#### What you will do:
Using the data beneath this instruction, retype only the lines from the one that contains "self.name, self.bm, self.mats" down to the one that contains "c[2]), (t, t, h), m)", both included, exactly as they appear.
##### Information
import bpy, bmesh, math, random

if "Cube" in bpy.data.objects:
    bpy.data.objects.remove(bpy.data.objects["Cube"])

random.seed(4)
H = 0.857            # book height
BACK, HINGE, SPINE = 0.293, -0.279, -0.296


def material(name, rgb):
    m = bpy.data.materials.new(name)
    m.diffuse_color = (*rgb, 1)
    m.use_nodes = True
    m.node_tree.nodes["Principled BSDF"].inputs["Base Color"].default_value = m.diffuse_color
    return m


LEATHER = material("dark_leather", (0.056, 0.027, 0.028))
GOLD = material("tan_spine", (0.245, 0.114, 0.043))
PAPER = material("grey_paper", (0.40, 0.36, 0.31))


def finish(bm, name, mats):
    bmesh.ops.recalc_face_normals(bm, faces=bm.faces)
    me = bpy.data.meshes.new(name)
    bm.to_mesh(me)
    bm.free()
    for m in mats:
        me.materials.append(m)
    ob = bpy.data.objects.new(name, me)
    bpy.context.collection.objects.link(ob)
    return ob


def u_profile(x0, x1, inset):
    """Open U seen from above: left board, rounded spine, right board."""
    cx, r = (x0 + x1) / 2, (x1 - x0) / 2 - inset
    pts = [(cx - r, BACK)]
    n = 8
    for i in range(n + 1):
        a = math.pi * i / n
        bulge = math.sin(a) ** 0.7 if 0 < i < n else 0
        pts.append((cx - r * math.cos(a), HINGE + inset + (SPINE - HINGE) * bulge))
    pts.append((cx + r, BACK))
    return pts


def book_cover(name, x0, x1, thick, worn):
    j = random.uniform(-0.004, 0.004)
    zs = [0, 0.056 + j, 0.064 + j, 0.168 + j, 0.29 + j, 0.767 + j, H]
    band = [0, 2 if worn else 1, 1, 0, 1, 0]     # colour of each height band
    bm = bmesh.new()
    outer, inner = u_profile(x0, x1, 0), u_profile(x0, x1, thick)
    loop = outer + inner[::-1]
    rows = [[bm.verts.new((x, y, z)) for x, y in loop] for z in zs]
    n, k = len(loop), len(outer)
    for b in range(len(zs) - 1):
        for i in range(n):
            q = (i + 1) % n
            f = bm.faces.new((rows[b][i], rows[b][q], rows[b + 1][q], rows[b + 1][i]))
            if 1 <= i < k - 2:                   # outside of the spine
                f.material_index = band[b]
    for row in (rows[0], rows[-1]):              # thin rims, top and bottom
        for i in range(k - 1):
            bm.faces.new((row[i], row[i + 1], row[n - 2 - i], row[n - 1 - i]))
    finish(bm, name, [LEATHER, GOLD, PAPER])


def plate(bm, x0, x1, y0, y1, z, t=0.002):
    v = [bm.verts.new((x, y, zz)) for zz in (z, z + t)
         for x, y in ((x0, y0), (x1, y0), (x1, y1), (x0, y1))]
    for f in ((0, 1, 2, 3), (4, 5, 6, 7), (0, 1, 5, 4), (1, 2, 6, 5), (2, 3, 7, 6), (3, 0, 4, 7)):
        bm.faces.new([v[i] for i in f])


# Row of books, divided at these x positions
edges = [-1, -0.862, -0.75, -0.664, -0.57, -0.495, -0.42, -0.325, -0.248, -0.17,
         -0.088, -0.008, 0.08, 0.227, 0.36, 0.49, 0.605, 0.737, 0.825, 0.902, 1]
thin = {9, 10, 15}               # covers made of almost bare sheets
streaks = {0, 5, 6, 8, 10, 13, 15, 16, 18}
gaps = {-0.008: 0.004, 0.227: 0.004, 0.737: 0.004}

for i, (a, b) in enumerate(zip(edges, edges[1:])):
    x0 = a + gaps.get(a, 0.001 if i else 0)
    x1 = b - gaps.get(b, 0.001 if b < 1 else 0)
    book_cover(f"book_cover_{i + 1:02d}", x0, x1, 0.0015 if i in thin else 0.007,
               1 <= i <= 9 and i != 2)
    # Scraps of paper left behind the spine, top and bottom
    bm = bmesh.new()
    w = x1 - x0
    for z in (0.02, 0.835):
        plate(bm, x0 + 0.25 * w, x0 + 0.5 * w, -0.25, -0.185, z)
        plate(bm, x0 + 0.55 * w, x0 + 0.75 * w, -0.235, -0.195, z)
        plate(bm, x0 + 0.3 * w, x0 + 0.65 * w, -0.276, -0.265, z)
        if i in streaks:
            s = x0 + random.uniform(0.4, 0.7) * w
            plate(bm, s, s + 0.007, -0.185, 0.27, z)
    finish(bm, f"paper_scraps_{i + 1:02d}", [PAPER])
##########
##### Information
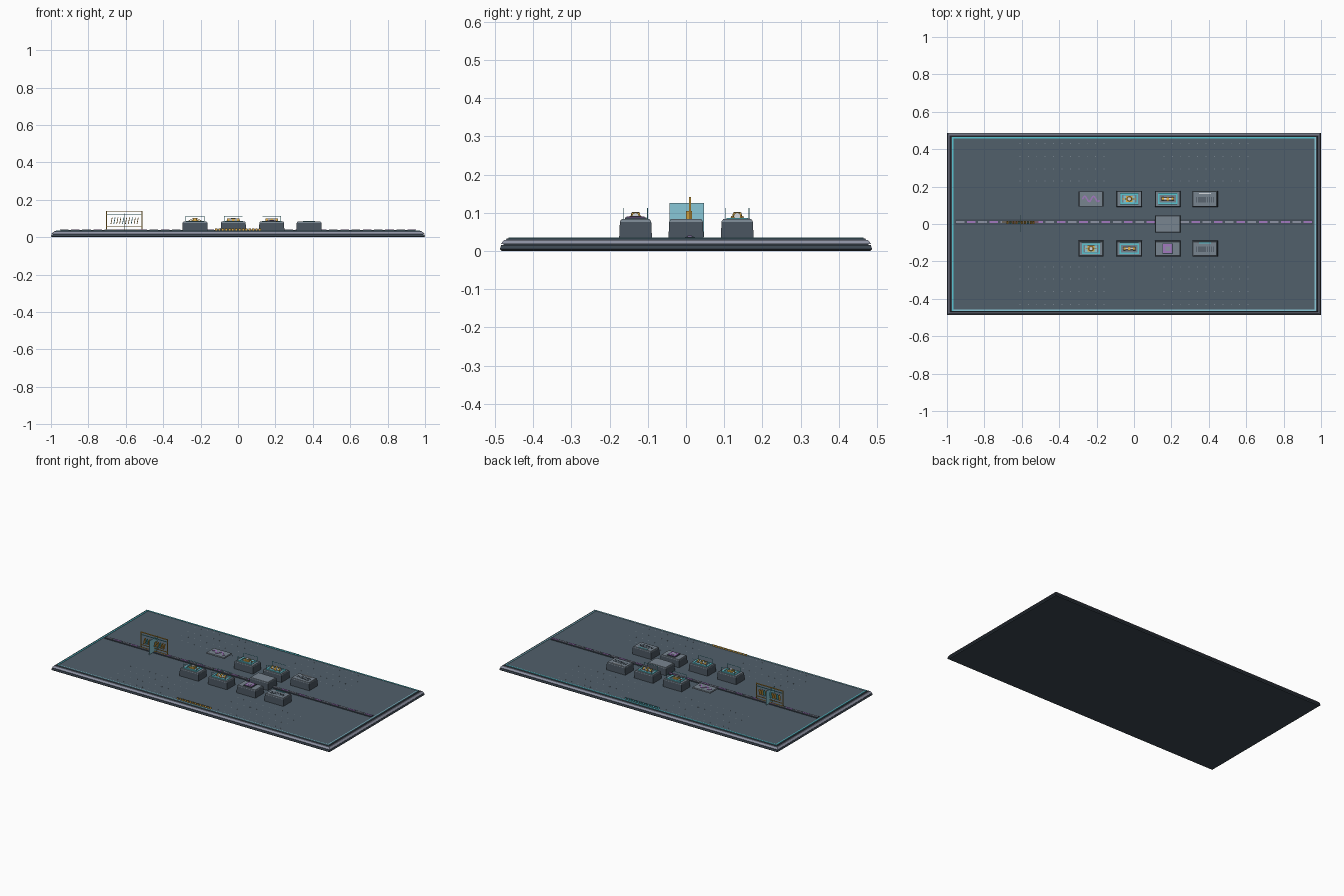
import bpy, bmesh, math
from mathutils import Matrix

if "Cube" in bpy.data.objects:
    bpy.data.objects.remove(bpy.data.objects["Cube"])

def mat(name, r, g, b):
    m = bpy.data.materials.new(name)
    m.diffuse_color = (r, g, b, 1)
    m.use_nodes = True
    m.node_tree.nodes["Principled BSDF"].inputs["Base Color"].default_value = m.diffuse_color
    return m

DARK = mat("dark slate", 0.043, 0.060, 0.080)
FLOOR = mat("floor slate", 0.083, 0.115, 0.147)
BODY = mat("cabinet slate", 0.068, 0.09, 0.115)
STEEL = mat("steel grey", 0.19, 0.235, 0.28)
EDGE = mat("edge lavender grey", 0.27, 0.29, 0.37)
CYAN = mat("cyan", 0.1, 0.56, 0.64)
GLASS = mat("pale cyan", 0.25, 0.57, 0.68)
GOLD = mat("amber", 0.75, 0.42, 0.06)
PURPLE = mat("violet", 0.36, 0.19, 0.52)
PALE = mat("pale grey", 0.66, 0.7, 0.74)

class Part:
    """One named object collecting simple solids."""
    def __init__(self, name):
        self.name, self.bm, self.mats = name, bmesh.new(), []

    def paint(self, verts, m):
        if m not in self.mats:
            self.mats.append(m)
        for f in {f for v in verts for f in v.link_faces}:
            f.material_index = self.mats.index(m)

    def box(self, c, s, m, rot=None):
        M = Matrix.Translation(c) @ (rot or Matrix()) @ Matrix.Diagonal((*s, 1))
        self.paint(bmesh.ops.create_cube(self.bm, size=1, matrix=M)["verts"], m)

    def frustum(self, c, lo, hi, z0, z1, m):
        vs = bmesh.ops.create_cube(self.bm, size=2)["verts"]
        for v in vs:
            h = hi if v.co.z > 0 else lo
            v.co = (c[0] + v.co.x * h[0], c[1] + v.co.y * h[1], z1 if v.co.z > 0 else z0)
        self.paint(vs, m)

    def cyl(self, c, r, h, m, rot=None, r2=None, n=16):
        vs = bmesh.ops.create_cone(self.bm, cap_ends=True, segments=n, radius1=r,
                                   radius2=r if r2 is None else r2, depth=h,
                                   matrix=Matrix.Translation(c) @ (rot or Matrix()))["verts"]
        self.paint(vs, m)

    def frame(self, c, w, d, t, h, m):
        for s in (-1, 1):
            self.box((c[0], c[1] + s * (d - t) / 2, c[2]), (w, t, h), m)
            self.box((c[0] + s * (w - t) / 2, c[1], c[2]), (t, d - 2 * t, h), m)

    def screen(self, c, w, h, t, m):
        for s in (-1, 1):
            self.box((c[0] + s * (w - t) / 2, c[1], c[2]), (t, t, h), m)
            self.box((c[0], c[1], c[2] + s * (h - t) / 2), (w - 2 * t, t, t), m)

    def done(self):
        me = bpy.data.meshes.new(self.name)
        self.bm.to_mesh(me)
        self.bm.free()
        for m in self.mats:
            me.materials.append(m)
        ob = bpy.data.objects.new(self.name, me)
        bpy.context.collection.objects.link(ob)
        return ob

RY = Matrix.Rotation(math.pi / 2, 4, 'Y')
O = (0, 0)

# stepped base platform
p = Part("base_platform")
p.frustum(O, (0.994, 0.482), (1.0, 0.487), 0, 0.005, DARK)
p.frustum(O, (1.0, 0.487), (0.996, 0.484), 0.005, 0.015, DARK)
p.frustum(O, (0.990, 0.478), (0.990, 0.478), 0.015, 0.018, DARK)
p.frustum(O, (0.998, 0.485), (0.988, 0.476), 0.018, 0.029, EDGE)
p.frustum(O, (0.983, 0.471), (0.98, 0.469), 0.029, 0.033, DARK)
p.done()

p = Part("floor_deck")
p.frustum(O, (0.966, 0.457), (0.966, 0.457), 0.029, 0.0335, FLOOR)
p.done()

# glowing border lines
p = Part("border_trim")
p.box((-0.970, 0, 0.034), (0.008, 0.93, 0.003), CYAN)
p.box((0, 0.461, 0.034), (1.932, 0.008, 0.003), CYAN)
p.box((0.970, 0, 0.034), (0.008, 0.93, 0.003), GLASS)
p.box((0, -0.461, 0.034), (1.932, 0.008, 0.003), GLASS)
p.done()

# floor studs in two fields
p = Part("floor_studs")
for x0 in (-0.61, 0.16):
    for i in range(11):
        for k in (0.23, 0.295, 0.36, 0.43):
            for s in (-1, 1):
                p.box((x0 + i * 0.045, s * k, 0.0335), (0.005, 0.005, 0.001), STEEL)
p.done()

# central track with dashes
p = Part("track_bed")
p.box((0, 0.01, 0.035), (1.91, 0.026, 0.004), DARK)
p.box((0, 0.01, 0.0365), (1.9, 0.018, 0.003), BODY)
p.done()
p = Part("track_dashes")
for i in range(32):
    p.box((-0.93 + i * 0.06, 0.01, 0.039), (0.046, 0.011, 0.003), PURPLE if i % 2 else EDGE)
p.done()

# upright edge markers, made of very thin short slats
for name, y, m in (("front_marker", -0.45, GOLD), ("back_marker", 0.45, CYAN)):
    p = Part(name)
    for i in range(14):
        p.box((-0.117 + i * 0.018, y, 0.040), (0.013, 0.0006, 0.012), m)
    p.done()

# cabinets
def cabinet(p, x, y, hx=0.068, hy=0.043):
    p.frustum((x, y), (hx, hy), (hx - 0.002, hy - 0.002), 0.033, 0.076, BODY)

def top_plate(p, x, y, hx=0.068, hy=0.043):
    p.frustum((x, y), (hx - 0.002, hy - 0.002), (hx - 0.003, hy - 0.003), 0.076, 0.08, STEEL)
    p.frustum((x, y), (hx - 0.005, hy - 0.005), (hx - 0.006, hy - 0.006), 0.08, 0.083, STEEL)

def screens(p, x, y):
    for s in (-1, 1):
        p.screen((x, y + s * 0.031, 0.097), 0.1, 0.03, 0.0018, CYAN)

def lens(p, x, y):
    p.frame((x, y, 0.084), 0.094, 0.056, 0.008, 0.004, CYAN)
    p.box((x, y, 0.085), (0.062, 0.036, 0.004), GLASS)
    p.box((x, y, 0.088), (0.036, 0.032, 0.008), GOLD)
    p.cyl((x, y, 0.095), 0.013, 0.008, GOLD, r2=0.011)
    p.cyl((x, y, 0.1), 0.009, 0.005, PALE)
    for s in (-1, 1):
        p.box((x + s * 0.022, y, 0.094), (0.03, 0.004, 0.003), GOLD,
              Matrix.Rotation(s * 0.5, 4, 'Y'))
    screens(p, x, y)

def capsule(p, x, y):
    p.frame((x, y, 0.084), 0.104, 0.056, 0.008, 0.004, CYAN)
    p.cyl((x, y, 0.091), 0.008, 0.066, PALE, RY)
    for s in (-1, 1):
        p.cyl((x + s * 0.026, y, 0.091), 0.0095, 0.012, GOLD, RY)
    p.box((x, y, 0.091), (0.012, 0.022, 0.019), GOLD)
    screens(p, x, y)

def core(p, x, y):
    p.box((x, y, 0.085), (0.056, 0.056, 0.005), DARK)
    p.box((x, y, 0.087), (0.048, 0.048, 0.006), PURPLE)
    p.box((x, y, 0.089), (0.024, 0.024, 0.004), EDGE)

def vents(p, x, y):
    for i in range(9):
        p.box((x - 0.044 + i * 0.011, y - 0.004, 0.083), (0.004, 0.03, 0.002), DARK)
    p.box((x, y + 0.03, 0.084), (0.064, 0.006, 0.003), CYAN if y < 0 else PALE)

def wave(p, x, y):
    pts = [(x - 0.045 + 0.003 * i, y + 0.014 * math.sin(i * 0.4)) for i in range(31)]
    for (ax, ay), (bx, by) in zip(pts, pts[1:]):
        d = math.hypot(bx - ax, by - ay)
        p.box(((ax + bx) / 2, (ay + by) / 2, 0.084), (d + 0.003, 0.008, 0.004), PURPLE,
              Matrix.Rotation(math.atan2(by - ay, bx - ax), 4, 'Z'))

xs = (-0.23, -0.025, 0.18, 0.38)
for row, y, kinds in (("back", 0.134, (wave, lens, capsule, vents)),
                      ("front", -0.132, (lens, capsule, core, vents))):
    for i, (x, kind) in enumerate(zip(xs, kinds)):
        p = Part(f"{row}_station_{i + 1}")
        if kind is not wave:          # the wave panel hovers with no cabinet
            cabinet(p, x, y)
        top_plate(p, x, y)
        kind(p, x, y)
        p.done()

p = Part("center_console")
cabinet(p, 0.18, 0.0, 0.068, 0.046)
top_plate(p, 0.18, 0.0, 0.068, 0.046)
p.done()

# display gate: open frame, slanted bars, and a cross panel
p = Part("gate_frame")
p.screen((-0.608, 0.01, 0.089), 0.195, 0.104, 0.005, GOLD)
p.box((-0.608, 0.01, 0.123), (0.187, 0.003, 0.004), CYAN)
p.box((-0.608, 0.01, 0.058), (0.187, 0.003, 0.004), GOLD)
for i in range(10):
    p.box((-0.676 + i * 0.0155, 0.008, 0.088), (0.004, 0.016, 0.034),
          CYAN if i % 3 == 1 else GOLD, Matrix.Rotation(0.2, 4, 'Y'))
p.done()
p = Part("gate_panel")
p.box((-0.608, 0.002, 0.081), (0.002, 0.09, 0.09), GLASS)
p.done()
##########
##### Information
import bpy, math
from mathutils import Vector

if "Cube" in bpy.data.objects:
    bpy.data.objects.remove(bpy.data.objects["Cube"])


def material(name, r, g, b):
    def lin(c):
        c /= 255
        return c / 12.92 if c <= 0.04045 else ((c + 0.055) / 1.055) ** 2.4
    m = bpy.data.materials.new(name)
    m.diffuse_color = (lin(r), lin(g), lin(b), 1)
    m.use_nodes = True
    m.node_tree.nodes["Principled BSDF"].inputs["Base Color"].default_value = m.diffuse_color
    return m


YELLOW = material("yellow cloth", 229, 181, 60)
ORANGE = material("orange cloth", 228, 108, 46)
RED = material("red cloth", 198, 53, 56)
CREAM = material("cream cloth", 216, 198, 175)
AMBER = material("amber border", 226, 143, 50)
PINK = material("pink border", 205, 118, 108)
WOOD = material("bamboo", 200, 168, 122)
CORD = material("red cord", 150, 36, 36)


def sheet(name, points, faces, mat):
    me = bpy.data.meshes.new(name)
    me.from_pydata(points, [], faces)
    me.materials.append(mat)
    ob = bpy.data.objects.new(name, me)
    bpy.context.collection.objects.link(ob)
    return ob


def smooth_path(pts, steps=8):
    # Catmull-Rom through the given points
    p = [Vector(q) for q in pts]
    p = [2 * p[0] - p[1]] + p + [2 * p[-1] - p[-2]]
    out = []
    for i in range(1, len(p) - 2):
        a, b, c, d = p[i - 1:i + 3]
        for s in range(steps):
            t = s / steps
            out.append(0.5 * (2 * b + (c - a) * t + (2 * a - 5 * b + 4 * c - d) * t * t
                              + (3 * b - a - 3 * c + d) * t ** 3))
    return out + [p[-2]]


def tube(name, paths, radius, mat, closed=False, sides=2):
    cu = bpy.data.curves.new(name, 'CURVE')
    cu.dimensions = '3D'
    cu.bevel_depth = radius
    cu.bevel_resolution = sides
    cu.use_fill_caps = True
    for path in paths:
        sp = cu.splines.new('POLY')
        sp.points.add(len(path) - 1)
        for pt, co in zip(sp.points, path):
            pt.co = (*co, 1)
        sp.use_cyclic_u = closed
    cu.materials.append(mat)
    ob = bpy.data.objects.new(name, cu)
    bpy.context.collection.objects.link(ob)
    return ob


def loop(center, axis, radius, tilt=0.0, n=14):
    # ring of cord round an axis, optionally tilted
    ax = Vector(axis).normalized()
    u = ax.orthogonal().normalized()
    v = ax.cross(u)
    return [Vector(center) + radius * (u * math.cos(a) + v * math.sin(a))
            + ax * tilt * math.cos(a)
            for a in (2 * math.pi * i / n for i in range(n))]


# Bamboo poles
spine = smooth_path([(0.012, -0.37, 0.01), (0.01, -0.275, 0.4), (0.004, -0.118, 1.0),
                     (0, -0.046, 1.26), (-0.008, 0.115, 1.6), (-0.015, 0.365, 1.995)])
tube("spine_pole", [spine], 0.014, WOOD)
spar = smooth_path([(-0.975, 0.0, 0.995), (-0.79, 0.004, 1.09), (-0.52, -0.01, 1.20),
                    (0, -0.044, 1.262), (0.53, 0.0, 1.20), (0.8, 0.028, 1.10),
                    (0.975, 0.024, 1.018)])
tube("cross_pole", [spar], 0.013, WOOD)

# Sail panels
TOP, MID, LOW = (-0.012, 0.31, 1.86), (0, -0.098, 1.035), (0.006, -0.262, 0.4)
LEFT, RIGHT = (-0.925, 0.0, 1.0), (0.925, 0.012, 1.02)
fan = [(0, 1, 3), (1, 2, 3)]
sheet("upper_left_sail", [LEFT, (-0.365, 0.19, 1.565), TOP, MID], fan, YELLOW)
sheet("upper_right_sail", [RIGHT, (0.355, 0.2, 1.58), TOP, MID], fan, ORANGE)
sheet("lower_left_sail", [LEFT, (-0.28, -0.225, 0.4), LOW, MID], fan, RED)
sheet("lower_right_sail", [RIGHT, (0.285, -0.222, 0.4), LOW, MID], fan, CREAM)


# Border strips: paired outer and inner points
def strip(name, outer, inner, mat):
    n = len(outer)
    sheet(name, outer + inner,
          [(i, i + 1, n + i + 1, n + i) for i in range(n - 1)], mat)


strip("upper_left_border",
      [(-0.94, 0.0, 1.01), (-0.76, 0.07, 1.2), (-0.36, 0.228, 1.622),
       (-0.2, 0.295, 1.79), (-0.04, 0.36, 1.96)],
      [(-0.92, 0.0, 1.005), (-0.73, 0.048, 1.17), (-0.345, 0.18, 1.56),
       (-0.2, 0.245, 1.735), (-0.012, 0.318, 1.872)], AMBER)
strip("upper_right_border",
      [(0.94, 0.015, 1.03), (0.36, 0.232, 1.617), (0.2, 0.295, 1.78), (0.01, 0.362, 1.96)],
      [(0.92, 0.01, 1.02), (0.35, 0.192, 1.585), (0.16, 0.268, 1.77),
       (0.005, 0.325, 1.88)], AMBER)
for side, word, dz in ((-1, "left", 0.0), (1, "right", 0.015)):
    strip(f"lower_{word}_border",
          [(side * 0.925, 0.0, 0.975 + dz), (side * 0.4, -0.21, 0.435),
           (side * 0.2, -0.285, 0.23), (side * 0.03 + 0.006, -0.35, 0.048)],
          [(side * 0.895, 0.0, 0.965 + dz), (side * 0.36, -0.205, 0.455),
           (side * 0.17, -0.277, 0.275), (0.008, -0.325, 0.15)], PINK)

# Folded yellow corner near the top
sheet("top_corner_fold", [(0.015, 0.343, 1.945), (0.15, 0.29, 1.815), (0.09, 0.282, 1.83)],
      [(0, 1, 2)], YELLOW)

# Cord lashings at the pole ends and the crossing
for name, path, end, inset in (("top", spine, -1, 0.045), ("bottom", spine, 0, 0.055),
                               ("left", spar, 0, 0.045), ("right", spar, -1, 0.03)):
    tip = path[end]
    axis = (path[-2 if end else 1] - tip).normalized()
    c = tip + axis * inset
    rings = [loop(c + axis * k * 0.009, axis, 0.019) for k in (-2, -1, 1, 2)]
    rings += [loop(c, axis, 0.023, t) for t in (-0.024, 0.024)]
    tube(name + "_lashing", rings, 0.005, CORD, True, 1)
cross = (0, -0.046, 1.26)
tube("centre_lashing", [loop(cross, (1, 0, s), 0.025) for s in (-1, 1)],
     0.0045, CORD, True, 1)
##########
#### Output for this task:
        self.name, self.bm, self.mats = name, bmesh.new(), []

    def paint(self, verts, m):
        if m not in self.mats:
            self.mats.append(m)
        for f in {f for v in verts for f in v.link_faces}:
            f.material_index = self.mats.index(m)

    def box(self, c, s, m, rot=None):
        M = Matrix.Translation(c) @ (rot or Matrix()) @ Matrix.Diagonal((*s, 1))
        self.paint(bmesh.ops.create_cube(self.bm, size=1, matrix=M)["verts"], m)

    def frustum(self, c, lo, hi, z0, z1, m):
        vs = bmesh.ops.create_cube(self.bm, size=2)["verts"]
        for v in vs:
            h = hi if v.co.z > 0 else lo
            v.co = (c[0] + v.co.x * h[0], c[1] + v.co.y * h[1], z1 if v.co.z > 0 else z0)
        self.paint(vs, m)

    def cyl(self, c, r, h, m, rot=None, r2=None, n=16):
        vs = bmesh.ops.create_cone(self.bm, cap_ends=True, segments=n, radius1=r,
                                   radius2=r if r2 is None else r2, depth=h,
                                   matrix=Matrix.Translation(c) @ (rot or Matrix()))["verts"]
        self.paint(vs, m)

    def frame(self, c, w, d, t, h, m):
        for s in (-1, 1):
            self.box((c[0], c[1] + s * (d - t) / 2, c[2]), (w, t, h), m)
            self.box((c[0] + s * (w - t) / 2, c[1], c[2]), (t, d - 2 * t, h), m)

    def screen(self, c, w, h, t, m):
        for s in (-1, 1):
            self.box((c[0] + s * (w - t) / 2, c[1], c[2]), (t, t, h), m)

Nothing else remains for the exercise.